Rebuilding Syria's future

Water, sanitation, food, medicine. There was a dire shortage of everything in northern Syria, after the earthquake that hit the area on February 6, 2023. The need in the region was already great because of the years of civil war. ZOA was therefore already working in Aleppo, and able to take immediate action after the earthquake to provide emergency aid.

“This really must be the last straw,” said Marjanne van Vliet, director of ZOA in Syria, shortly after the violent earthquake - now a year ago. “And yet, that was not the case. Apparently it could still get worse.”

Emergency aid

Immediately after the earthquake, ZOA employees started providing emergency aid in the affected area. Food and jerrycans for water were distributed. Building inspectors were called in to check whether or not it was still safe to stay in homes.

Shortly later, cash distribution began to the most vulnerable people so that they could provide for their own basic necessities. Now, a year later, 13,035 people have been able to buy medicine, food or school supplies with this cash support.


Jerrycans in Aleppo


The earthquake left many people in Aleppo without water. An important waterstation in the city was severely damaged. ZOA restored it, so that 200,000 people now have access to clean drinking water again.

ZOA is also working on repairing irrigation canals that were destroyed by the earthquake. This will allow around 20,000 farmers to irrigate their land and grow crops again. This makes it possible for them to provide food for other people and earn an income.

After the earthquake, school buildings that were still intact were used as shelters for people who had lost everything. ZOA repaired damaged water and sanitary facilities in 10 of these school buildings in Aleppo. Until months after the earthquake, 3,976 people were sheltered there. Now, there are classes going on again; students are using the facilities.

In 36 other school buildings, only minor plumbing repairs were needed. ZOA also took care of this, so that students from the wider region could come to the schools to write their annual exams.

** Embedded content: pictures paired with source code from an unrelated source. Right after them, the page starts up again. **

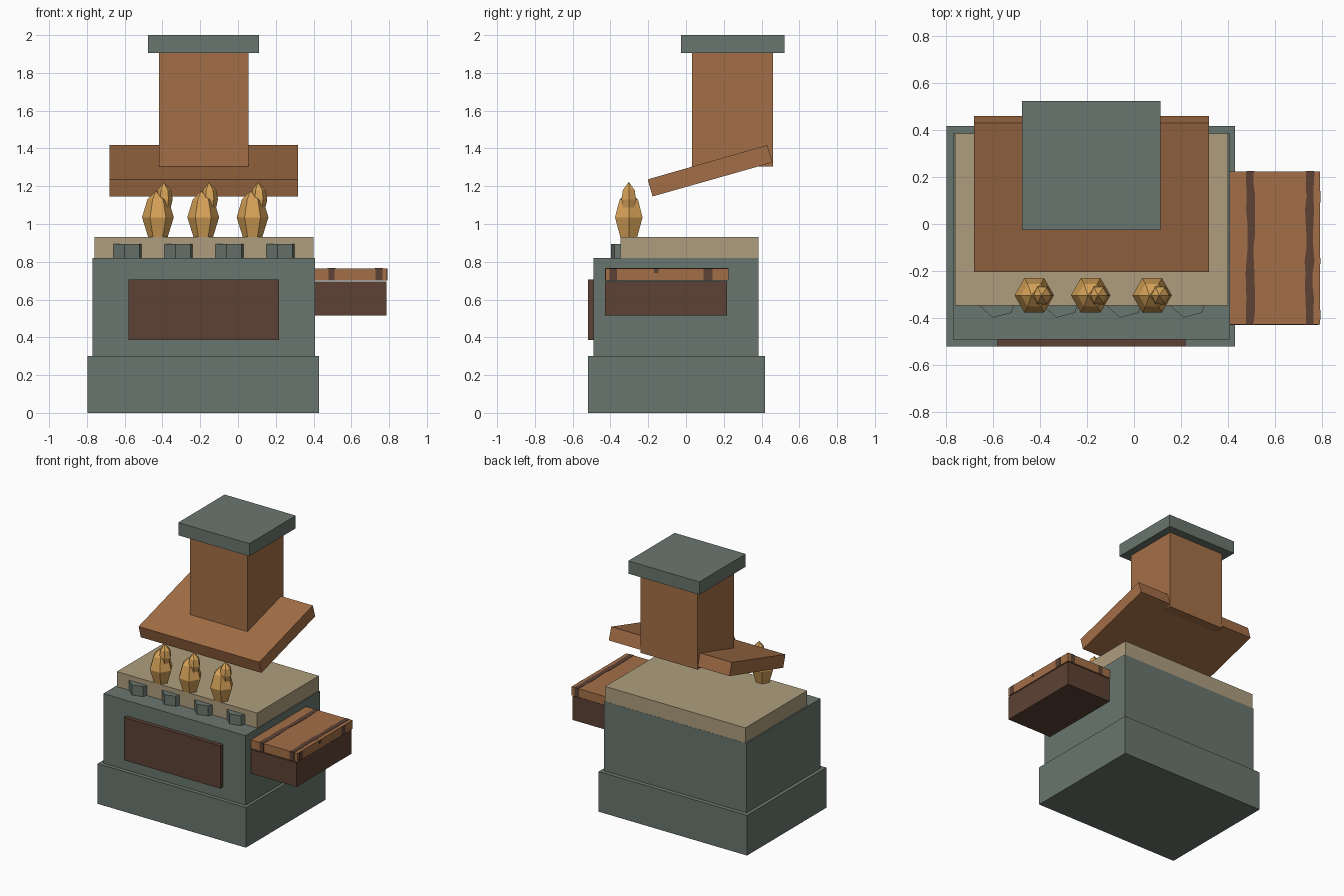
import bpy, bmesh, math, random

if "Cube" in bpy.data.objects:
    bpy.data.objects.remove(bpy.data.objects["Cube"])

random.seed(4)


def srgb(r, g, b):
    def lin(c):
        c /= 255
        return c / 12.92 if c <= 0.04045 else ((c + 0.055) / 1.055) ** 2.4
    return (lin(r), lin(g), lin(b), 1)


def material(name, rgb):
    m = bpy.data.materials.new(name)
    m.diffuse_color = srgb(*rgb)
    m.use_nodes = True
    m.node_tree.nodes["Principled BSDF"].inputs["Base Color"].default_value = m.diffuse_color
    return m


STONE = material("grey_stone", (106, 118, 110))
WOOD = material("orange_wood", (164, 111, 71))
DARK = material("dark_wood", (93, 66, 53))
CREAM = material("cream_top", (174, 158, 126))
GOLD = material("gold", (214, 162, 88))


def finish(name, bm, mat):
    bmesh.ops.recalc_face_normals(bm, faces=bm.faces)
    me = bpy.data.meshes.new(name)
    bm.to_mesh(me)
    bm.free()
    me.materials.append(mat)
    ob = bpy.data.objects.new(name, me)
    bpy.context.collection.objects.link(ob)
    return ob


def prism(name, mat, outline, axis, lo, hi):
    """Extrude a 2D outline along x, or along z."""
    bm = bmesh.new()
    place = (lambda p, t: (t, p[0], p[1])) if axis == "x" else (lambda p, t: (p[0], p[1], t))
    a = [bm.verts.new(place(p, lo)) for p in outline]
    b = [bm.verts.new(place(p, hi)) for p in outline]
    bm.faces.new(a)
    bm.faces.new(b)
    n = len(a)
    for i in range(n):
        bm.faces.new((a[i], a[(i + 1) % n], b[(i + 1) % n], b[i]))
    return finish(name, bm, mat)


def box(name, mat, x, y, z):
    rect = [(x[0], y[0]), (x[1], y[0]), (x[1], y[1]), (x[0], y[1])]
    return prism(name, mat, rect, "z", *z)


def crystal(name, mat, cx, cy, rings, tip, sides=6):
    """Stack of rings (radius, height) closed by a tip point."""
    bm = bmesh.new()
    loops = [[bm.verts.new((cx + r * math.cos(i * math.tau / sides),
                            cy + r * math.sin(i * math.tau / sides), z))
              for i in range(sides)] for r, z in rings]
    bm.faces.new(loops[0])
    for lo, hi in zip(loops, loops[1:]):
        for i in range(sides):
            j = (i + 1) % sides
            bm.faces.new((lo[i], lo[j], hi[j], hi[i]))
    apex = bm.verts.new(tip)
    for i in range(sides):
        bm.faces.new((loops[-1][i], loops[-1][(i + 1) % sides], apex))
    return finish(name, bm, mat)


# Stove body
box("plinth", STONE, (-0.797, 0.43), (-0.52, 0.417), (0, 0.30))
box("stove_body", STONE, (-0.77, 0.407), (-0.49, 0.385), (0.30, 0.82))
box("cooktop", CREAM, (-0.76, 0.40), (-0.346, 0.384), (0.82, 0.932))
box("oven_door", DARK, (-0.58, 0.218), (-0.52, -0.49), (0.385, 0.705))

# Knobs half sunk into the cooktop front
for i in range(4):
    x = -0.665 + 0.27 * i
    prism("knob", STONE, [(x, -0.34), (x + 0.065, -0.398), (x + 0.143, -0.378),
                          (x + 0.157, -0.34)], "z", 0.82, 0.895)

# Side counter with a streaked plank
box("counter_box", DARK, (0.405, 0.785), (-0.43, 0.218), (0.515, 0.695))
box("counter_plank", WOOD, (0.407, 0.79), (-0.427, 0.224), (0.70, 0.765))
E = 0.002
for x0, x1 in ((0.478, 0.512), (0.728, 0.765)):
    ys = [-0.427 + 0.651 * k / 12 for k in range(13)]
    left = [(x0 + random.uniform(-0.004, 0.006), y) for y in ys]
    right = [(x1 + random.uniform(-0.006, 0.004), y) for y in reversed(ys)]
    prism("plank_top_streak", DARK, left + right, "z", 0.765, 0.765 + E)
    box("plank_front_streak", DARK, (x0, x1), (-0.427 - E, -0.427), (0.70, 0.765))
    box("plank_back_streak", DARK, (x0, x1), (0.224, 0.224 + E), (0.70, 0.765))
for y0, y1, z0 in ((-0.405, -0.365, 0.70), (-0.17, -0.145, 0.74), (0.092, 0.14, 0.70)):
    box("plank_end_streak", DARK, (0.79, 0.79 + E), (y0, y1), (z0, 0.765))

# Range hood, chimney and cap
prism("hood", WOOD, [(-0.203, 1.236), (-0.177, 1.146), (0.458, 1.326), (0.43, 1.418)],
      "x", -0.68, 0.318)
box("chimney", WOOD, (-0.418, 0.055), (0.032, 0.46), (1.305, 1.905))
box("chimney_cap", STONE, (-0.476, 0.112), (-0.026, 0.522), (1.905, 2.0))

# Flames: a large faceted crystal with a small one behind its tip
for x in (-0.424, -0.184, 0.077):
    crystal("flame", GOLD, x, -0.303,
            [(0.052, 0.932), (0.084, 1.035), (0.056, 1.13)], (x - 0.012, -0.303, 1.175))
    crystal("small_flame", GOLD, x + 0.034, -0.303,
            [(0.028, 1.06), (0.044, 1.13), (0.036, 1.18)], (x + 0.03, -0.303, 1.223))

After the earthquake, education in northern Syria came to a standstill for months. Some schools were used as shelters; others were too badly damaged by the earthquake.

ZOA believes it is important that children and young people in the area have access to education again. Together with local contractors, ZOA is therefore working hard to restore three severely damaged school buildings. This means that many children in the city can safely return to school.

A year after the earthquake, Syrians have not lost heart, says one of ZOA's employees in Syria. “And we expect that the reopening of schools will increase the resilience of communities.”

Syrië school rehabilitation